_THE RECORDS_:

..............................

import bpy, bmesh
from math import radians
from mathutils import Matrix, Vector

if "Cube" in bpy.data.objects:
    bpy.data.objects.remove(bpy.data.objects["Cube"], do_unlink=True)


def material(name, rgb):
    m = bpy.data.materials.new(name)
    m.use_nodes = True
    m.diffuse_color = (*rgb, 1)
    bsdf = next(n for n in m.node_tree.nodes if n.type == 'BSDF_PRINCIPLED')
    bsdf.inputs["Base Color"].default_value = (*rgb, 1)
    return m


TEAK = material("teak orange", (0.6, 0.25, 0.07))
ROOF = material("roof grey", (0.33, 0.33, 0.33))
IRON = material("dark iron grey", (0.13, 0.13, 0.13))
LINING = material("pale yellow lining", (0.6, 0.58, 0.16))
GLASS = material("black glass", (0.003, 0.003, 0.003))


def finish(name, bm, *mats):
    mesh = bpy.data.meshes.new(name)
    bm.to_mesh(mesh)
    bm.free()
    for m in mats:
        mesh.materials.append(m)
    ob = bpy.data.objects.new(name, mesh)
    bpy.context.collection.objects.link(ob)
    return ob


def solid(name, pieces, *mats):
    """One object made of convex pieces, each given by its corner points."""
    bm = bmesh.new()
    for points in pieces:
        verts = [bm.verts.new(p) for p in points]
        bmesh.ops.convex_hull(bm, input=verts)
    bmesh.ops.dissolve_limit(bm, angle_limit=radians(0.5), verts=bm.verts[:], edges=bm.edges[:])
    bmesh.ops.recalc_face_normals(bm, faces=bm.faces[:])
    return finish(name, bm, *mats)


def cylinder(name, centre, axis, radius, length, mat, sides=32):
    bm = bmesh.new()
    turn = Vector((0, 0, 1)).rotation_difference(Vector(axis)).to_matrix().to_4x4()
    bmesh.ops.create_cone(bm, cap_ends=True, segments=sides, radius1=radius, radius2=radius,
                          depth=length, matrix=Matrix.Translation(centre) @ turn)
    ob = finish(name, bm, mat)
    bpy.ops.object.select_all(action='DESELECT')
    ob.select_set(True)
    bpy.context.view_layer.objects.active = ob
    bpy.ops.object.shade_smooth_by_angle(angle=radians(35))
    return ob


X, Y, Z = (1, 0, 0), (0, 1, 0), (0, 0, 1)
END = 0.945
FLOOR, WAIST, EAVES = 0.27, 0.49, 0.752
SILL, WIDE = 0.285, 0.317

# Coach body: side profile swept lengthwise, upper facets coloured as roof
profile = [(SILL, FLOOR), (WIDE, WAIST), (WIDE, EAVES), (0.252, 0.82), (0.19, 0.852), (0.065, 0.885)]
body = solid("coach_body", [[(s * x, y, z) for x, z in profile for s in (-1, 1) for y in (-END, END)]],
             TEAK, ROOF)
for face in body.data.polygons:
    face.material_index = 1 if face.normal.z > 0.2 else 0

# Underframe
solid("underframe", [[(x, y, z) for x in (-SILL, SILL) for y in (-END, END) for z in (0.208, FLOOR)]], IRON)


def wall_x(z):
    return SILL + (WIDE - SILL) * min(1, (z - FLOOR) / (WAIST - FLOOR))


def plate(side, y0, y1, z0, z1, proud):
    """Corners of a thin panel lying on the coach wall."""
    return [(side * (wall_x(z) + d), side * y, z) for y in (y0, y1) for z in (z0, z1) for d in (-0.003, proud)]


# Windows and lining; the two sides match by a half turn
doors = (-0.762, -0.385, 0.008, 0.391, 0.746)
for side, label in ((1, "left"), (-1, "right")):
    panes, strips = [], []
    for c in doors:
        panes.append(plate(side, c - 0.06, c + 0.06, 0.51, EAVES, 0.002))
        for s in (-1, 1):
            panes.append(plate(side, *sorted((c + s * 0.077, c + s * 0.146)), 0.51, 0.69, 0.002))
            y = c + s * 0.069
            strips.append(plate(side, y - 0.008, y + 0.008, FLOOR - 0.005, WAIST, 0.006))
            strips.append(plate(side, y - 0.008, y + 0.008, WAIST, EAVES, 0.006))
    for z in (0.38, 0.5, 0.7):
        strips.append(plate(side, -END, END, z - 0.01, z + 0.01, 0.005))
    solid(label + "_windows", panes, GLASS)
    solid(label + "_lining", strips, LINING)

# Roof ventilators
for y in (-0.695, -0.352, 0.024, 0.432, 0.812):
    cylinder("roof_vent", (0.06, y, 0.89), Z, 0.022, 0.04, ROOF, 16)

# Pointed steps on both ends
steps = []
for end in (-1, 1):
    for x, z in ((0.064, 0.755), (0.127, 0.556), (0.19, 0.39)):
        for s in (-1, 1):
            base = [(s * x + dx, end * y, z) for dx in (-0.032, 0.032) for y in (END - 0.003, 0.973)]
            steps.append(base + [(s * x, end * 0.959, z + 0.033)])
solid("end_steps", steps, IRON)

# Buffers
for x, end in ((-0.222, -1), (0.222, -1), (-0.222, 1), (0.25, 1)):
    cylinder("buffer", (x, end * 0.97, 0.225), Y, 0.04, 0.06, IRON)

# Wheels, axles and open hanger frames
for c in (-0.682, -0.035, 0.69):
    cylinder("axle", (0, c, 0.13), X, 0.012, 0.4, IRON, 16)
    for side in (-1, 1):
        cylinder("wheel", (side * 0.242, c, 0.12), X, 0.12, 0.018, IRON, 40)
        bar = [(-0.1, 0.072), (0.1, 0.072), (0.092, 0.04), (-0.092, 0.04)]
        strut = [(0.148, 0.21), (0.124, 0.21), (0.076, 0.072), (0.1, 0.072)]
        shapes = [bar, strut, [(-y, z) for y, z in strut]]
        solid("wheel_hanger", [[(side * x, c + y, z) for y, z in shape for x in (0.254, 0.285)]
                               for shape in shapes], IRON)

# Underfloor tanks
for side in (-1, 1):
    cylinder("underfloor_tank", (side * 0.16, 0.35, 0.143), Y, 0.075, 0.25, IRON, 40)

..............................

_TASK STATEMENT_:
Check each line of the records above for the string "shapes", and report every line that has it.

_RESULT_:
        shapes = [bar, strut, [(-y, z) for y, z in strut]]
                               for shape in shapes], IRON)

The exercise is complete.